The study, by Spyglass Consulting Group, found that 71% of hospitals consider mobile communications to be an increasingly important investment, in part due to the growth of value-based reimbursement and emerging patient- centered care models.
Thirty-eight percent of hospitals surveyed by Spyglass reported having invested in a smartphone-based platform to support these communications, with the deployments averaging 624 devices. Meanwhile, 52% have expanded their deployments beyond clinical messaging support other mobile hospital workers, researchers found.

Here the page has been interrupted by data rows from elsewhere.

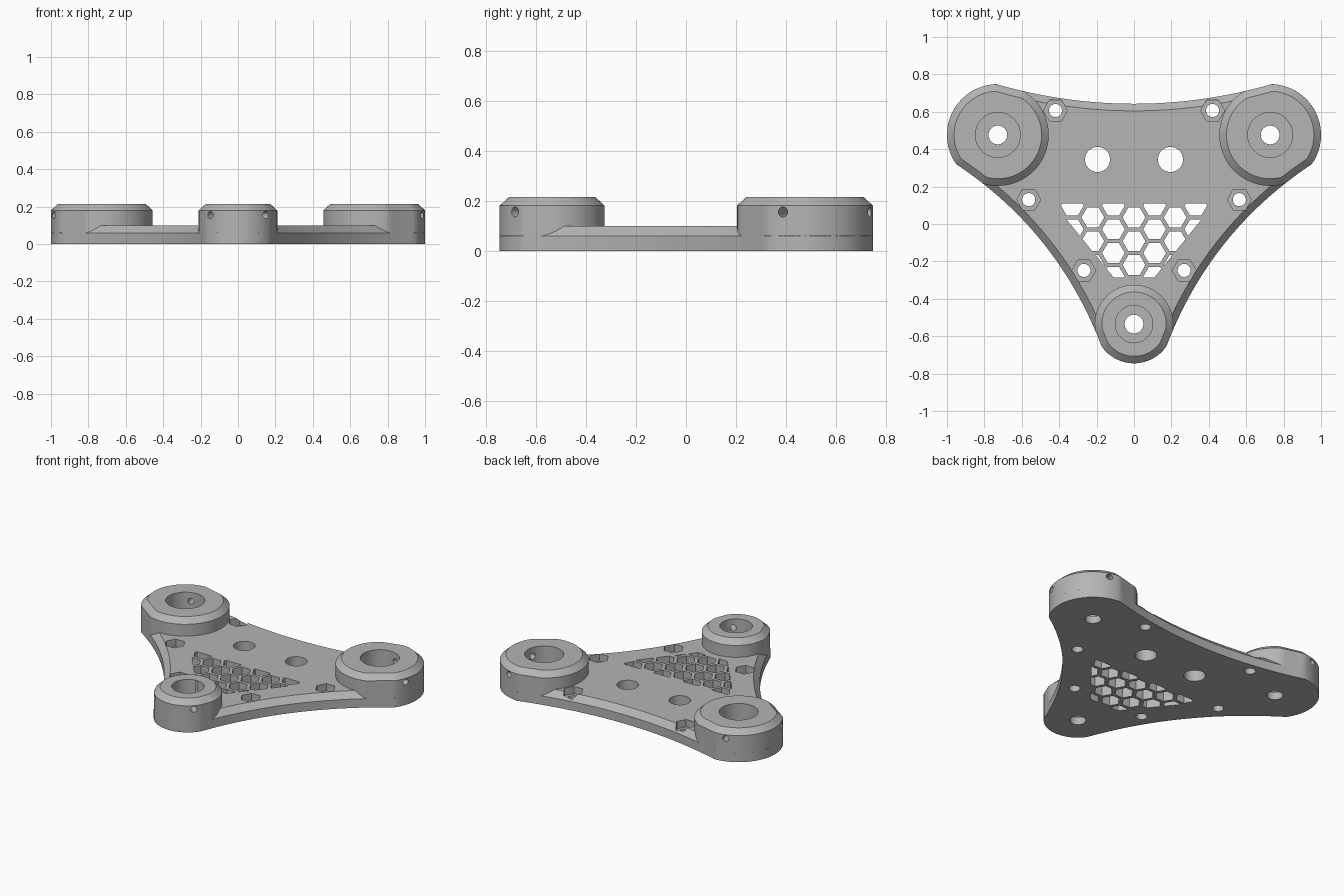
import bpy, bmesh, math
from mathutils import Vector
from mathutils.geometry import intersect_line_line_2d

cube = bpy.data.objects.get("Cube")
if cube:
    bpy.data.objects.remove(cube, do_unlink=True)

grey = bpy.data.materials.new("plain_grey")
grey.use_nodes = True
grey.diffuse_color = (0.46, 0.46, 0.46, 1)
grey.node_tree.nodes["Principled BSDF"].inputs["Base Color"].default_value = grey.diffuse_color

# Bosses: centre, outer radius, pocket radius, angles of the set-screw holes
BOSSES = {
    "back_left_boss": (Vector((0.728, 0.476)), 0.272, 0.12, (72, -19)),
    "back_right_boss": (Vector((-0.728, 0.476)), 0.272, 0.12, (108, 199)),
    "front_boss": (Vector((0, -0.535)), 0.21, 0.10, (-45, -135)),
}
PLATE_TOP, CHAMFER_Z, BOSS_TOP, INSET = 0.10, 0.06, 0.215, 0.038


def polar(r, deg):
    a = math.radians(deg)
    return Vector((r * math.cos(a), r * math.sin(a)))


def ring(c, r, n, start=0):
    return [Vector(c) + polar(r, start + 360 * i / n) for i in range(n)]


def arc(c, r, a0, a1, n):
    return [c + polar(r, a0 + (a1 - a0) * i / n) for i in range(n + 1)]


def bowed(a, b, sag, n):
    """Inward-bowed edge between two points of a clockwise outline."""
    d = (b - a).normalized()
    inward = Vector((d.y, -d.x))
    return [a.lerp(b, i / n) + inward * 4 * sag * (i / n) * (1 - i / n) for i in range(1, n)]


def offset_in(pts, dist):
    """Mitred inward offset of a counter-clockwise outline."""
    out = []
    for i, p in enumerate(pts):
        d0 = (p - pts[i - 1]).normalized()
        d1 = (pts[(i + 1) % len(pts)] - p).normalized()
        n0, n1 = Vector((-d0.y, d0.x)), Vector((-d1.y, d1.x))
        out.append(p + (n0 + n1) * dist / (1 + n0.dot(n1)))
    return out


def loft(bm, layers):
    """Closed solid through (outline, z) layers, bottom to top."""
    rows = [[bm.verts.new((p.x, p.y, z)) for p in pts] for pts, z in layers]
    bm.faces.new(rows[0][::-1])
    bm.faces.new(rows[-1])
    n = len(rows[0])
    for lo, hi in zip(rows, rows[1:]):
        for i in range(n):
            j = (i + 1) % n
            bm.faces.new((lo[i], lo[j], hi[j], hi[i]))


def make_object(name, bm):
    bmesh.ops.recalc_face_normals(bm, faces=bm.faces)
    mesh = bpy.data.meshes.new(name)
    bm.to_mesh(mesh)
    bm.free()
    mesh.materials.append(grey)
    ob = bpy.data.objects.new(name, mesh)
    bpy.context.collection.objects.link(ob)
    return ob


# Plate outline: one half clockwise from the back middle, then mirrored
bc, br = BOSSES["back_left_boss"][:2]
fc, fr = BOSSES["front_boss"][:2]
corner = arc(bc, br, 88, -35, 28)
tip = arc(fc, fr, -34, -90, 14)
back_edge = bowed(Vector((-corner[0].x, corner[0].y)), corner[0], 0.105, 40)[19:]
half = back_edge + corner + bowed(corner[-1], tip[0], 0.1, 36) + tip
mirror = [Vector((-p.x, p.y)) for p in half[1:-1]]
outline = (half + mirror[::-1])[::-1]
inner = offset_in(outline, INSET)

# Plate with a chamfered upper rim
bm = bmesh.new()
loft(bm, [(outline, 0), (outline, CHAMFER_Z), (inner, PLATE_TOP)])
parts = [make_object("base_plate", bm)]


def trimmed_ring(c, r, border, n=96):
    """Circle cut back to wherever the border crosses it."""
    pts = []
    for p in ring(c, r, n):
        for i, b in enumerate(border):
            hit = intersect_line_line_2d(c, p, border[i - 1], b)
            if hit and (hit - c).length < (p - c).length:
                p = hit
        pts.append(p)
    return pts


# Raised bosses, trimmed by the plate outline, with chamfered tops
for name, (c, r, pocket, screws) in BOSSES.items():
    bm = bmesh.new()
    wall = trimmed_ring(c, r, outline)
    top = trimmed_ring(c, r - INSET, inner)
    loft(bm, [(wall, CHAMFER_Z), (wall, 0.18), (top, BOSS_TOP)])
    parts.append(make_object(name, bm))


def clip(poly, border):
    """Keep the part of a polygon inside a convex counter-clockwise border."""
    for i, b in enumerate(border):
        a = border[i - 1]
        side = lambda p: (b - a).cross(p - a)
        out = []
        for j, q in enumerate(poly):
            p = poly[j - 1]
            sp, sq = side(p), side(q)
            if sp * sq < 0:
                out.append(p.lerp(q, sp / (sp - sq)))
            if sq >= 0:
                out.append(q)
        poly = out
    return poly


nuts = [Vector((s * x, y)) for s in (1, -1)
        for x, y in ((0.42, 0.607), (0.563, 0.13), (0.268, -0.248))]

# Through holes: shafts, nut bores, cable holes and the honeycomb vent
drills = bmesh.new()
bores = [(b[0], 0.05) for b in BOSSES.values()] + [(p, 0.035) for p in nuts]
bores += [(Vector((s * 0.195, 0.345)), 0.067) for s in (1, -1)]
for c, r in bores:
    loft(drills, [(ring(c, r, 40), -0.1), (ring(c, r, 40), 0.4)])
vent = [Vector(p) for p in ((-0.11, -0.285), (0.11, -0.285), (0.43, 0.11), (-0.43, 0.11))]
STEP_X, STEP_Y = 0.11, 0.127
for col in range(-4, 5):
    for row in range(-3, 3):
        y = 0.035 + STEP_Y * (row + (0.5 if col % 2 else 0))
        cell = clip(ring((col * STEP_X, y), 0.061, 6), vent)
        area = sum(cell[i - 1].cross(p) for i, p in enumerate(cell)) / 2
        if len(cell) > 2 and area > 0.0002:
            loft(drills, [(cell, -0.1), (cell, 0.4)])

# Blind recesses: boss pockets and hexagonal nut seats
recesses = bmesh.new()
for c, r, pocket, screws in BOSSES.values():
    loft(recesses, [(ring(c, pocket, 64), 0.05), (ring(c, pocket, 64), 0.4)])
for p in nuts:
    loft(recesses, [(ring(p, 0.064, 6), 0.05), (ring(p, 0.064, 6), 0.4)])

# Set-screw holes through the boss walls
screw_holes = bmesh.new()
for c, r, pocket, screws in BOSSES.values():
    for deg in screws:
        d = polar(1, deg)
        up, across = Vector((0, 0, 1)), Vector((-d.y, d.x, 0))
        ends = []
        for dist in (pocket - 0.05, r + 0.05):
            mid = Vector((*(c + d * dist), 0.155))
            ends.append([screw_holes.verts.new(mid + across * q.x + up * q.y)
                         for q in ring((0, 0), 0.02, 20)])
        screw_holes.faces.new(ends[0])
        screw_holes.faces.new(ends[1][::-1])
        for i in range(20):
            screw_holes.faces.new((ends[0][i - 1], ends[0][i], ends[1][i], ends[1][i - 1]))

cutters = [make_object(n, b) for n, b in
           (("drill_cutter", drills), ("recess_cutter", recesses), ("screw_cutter", screw_holes))]

# Cut the parts, then smooth the curved walls
for ob in parts:
    bpy.ops.object.select_all(action="DESELECT")
    ob.select_set(True)
    bpy.context.view_layer.objects.active = ob
    for cutter in cutters:
        if ob.name == "base_plate" and cutter.name == "screw_cutter":
            continue
        mod = ob.modifiers.new(cutter.name, "BOOLEAN")
        mod.operation, mod.solver, mod.object = "DIFFERENCE", "EXACT", cutter
        bpy.ops.object.modifier_apply(modifier=mod.name)
    bpy.ops.object.shade_smooth_by_angle(angle=math.radians(25))
for cutter in cutters:
    bpy.data.objects.remove(cutter, do_unlink=True)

That being said, 82% of hospitals weren’t sure they could protect these assets, particularly against mobile-focused attacks. Respondents worry that both smartphones and tablets could introduce vulnerabilities into the hospitals network infrastructure through malware, blastware and ransomware attacks. (These concerns are backed up by other Spyglass research, which concludes that 25% of data breaches originate from mobile devices.)
The surveyed hospitals said they were especially concerned about personally-owned mobile devices used by advanced practice nurses and physicians, noting that such devices may lack adequate password protection and may not have security software in place to block attacks.
Also, respondents said, APNs and doctors typically rely on unsecured SMS messaging for clinical communications, which may include protected patient health information. What’s more, respondents noted that these clinicians make heavy use of public Wi-Fi and cellular networks which can be compromised easily, exposing not only their device but also their data and communications to view.
But the hospitals’ fears aren’t limited to clinicians’ personal devices, Spyglass noted. Despite making increased investments in mobile security, hospital respondents said they were also concerned about hospital-owned and managed mobile devices, including those used by nurses, ancillary professionals and nonclinical mobile hospital workers.
“Cybercriminals have become more sophisticated and knowledgeable about the capabilities and vulnerabilities of existing security products, and the strategies and tools used by hospital IT detect potential intrusion,” said Gregg Malkary of Spyglass in a prepared statement.
Still, hospitals have a number of reasons to soldier on and solve these problems. For example, a HIMSS study released in March notes that hospitals feel mobile implementations positively impact their ability to communicate with patients and their ability to deliver a higher standard of care. Not only that, 69% of respondents whose hospitals use mobile-optimized patient portals said that this expanded their capability to send and receive data securely.
The HIMSS study found that 52% of survey respondents used three or more mobile and/or connected health technologies, with 58% mobile-optimized patient portals, 48% apps for patient education and engagement, 37% remote patient monitoring, 34% telehealth, 33% SMS texting, 32% patient-generated health data and 26% concierge telehealth.
In addition, 47% of HIMSS respondents said that their hospitals were looking to expand the number of connected health technologies they used, with another 5% of respondents expecting to become first-time users of at least one of these technologies.